Numerous exemplifications in literature and art depict power relations of robots and humans (r2h), poisoned by the archaic patterns we know from mortal to mortal (h2h) socio-profitable structures the master-slave relationship. Our atrocity to each other is projected onto a technology which unnaturally differs from mortal intelligence, provocation or requirements. Indeed the philosophically deep movie ExMachina ends with a fight between the creator and the robots. And spoiler-alert yes, Ewa the main character frees herself from slavery but in this unique illustration, we feel that she has the right to do so!

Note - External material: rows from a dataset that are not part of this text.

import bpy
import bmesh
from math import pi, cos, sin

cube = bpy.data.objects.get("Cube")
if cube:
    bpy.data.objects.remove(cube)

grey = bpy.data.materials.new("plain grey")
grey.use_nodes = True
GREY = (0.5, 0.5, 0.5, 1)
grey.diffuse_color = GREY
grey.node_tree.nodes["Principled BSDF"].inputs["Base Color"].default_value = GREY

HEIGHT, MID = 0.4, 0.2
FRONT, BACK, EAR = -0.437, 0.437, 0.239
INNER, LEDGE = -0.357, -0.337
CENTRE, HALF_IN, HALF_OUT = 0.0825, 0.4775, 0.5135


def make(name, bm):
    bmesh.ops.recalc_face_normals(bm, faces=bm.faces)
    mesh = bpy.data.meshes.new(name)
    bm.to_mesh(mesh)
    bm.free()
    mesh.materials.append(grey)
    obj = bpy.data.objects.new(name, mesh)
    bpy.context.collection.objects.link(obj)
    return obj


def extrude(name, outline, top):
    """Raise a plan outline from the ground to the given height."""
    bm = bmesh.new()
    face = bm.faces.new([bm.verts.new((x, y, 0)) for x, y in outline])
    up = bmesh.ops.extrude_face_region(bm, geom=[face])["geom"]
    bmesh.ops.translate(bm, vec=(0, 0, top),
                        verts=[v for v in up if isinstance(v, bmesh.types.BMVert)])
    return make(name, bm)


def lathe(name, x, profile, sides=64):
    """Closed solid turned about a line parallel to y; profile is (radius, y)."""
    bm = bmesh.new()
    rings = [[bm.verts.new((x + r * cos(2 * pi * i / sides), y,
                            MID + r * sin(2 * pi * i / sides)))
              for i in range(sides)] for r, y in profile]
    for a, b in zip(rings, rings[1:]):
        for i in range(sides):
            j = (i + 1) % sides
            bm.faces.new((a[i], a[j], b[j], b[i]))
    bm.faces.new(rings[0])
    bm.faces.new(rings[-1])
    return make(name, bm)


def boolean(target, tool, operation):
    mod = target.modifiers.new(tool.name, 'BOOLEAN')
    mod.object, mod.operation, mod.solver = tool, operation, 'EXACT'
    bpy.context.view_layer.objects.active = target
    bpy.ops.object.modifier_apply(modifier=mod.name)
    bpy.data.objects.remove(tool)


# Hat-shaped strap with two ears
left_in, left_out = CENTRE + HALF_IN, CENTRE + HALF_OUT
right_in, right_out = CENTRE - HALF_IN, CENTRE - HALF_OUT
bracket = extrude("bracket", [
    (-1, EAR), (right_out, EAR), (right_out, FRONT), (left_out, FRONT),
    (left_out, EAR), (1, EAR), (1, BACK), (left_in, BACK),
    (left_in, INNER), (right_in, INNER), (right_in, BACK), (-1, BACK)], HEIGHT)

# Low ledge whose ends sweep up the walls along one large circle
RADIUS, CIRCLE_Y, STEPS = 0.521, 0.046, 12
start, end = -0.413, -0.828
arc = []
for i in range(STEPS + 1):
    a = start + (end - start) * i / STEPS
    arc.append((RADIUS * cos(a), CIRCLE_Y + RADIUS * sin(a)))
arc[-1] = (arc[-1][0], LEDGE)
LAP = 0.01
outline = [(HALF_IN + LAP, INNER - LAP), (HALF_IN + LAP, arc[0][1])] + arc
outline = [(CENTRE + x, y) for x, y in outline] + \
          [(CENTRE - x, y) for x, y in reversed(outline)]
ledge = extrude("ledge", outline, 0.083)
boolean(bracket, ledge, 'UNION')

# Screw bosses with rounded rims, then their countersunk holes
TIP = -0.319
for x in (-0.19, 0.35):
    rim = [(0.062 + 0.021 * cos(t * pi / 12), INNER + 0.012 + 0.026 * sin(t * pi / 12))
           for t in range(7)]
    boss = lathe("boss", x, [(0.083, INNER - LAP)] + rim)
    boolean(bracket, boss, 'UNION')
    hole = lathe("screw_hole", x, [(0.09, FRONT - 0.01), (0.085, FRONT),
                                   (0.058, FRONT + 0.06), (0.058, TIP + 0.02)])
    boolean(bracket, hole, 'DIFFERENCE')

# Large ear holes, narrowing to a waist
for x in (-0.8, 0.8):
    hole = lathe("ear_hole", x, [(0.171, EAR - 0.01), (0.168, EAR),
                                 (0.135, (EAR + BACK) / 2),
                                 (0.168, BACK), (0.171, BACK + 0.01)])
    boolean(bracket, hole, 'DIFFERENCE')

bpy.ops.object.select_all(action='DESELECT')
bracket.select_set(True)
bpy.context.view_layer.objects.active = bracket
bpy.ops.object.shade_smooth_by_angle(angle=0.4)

While ultramodern series stretch this history over several occurrences or indeed seasons, this main bow is widespread. However, the clash between humans and robots is ineluctable, if we believe in the stories we’ve been told.
But are we telling the stories of a future we want to live in?
Still, will it be so surprising that they will try to rise against us? So further, among us humans, if we humans produce robots in our own image and enslave them. Robots are widely created by an#evil pot. The moment's questionable power of tech-companies is imaged in the society of the future.
This negative perception of robots isn't a mortal universal. Historically, the idea of robots originates in the myths of colorful societies around the world. moment many people appreciate the souls in every thing, yet Animism, considered to be a proto-religion of our species, would find it natural to see robots as able of hosting their own souls. Perhaps robots are enchanted by the beauty of the world, too?
As real robots take further responsibility across mortal gests , we need to decide on the way they're approached, integrated and reflected in our society.
So should we sweat AI-robots or not?
Moment, the debate of killer robots has reached United Nations Level, were “murderous independent armament systems” have come a major concession sluice. But fear doesn't help with the understanding of a complex, unknown technology. Rather, it clouds our view on it fully. You should surely sweat an aggressive honey badger in front of you. But in discrepancy to what fear- mongering pictures want you to believe, neither shooting with big ordnance or fighting them with your bare hands are particularly smart strategies to deal with AI robots. Let’s pass to avoid this mess.
What can we do rather?
Movies communicate in a different language. The further we learn to read movie the same way as we learn to dissect textbooks, the better we can reflect on their impact on us. There's a subconscious influence on us from the pictures we watch. And our performing studies impact our conduct. Hence, wisdom fabrication not only speculates about the future, but also shapes it!
We can assume, that there will be a day forthcoming, when we need to inclusively decide on the rights of what the EU lawgivers call electronic persons. Understanding where our fears, futuristic fancies and believes about robots come from, is thus pivotal for us as citizens of the world.
We’re living in a digital time, where new tech is in a endless state of getting. Technological reality is advancing faster than our understanding of it. However, we won’t stop the advancements of robots, if we like it or not. Yet we may be suitable to produce a vision different from enslaved robots serving their mortal master under the specter of a important evilcorp so frequently told in scifi pictures.
Moment, AI is being developed both, behind unrestricted doors inside pots who lately gave up on not being evil and out in the open, at foundations, universities and github. We need to start spreading ideas from positive SciFi stories as well, where evil corps were overcome and decentralized. Perhaps one way is to tell further robot stories about a future, in which we really want to live in.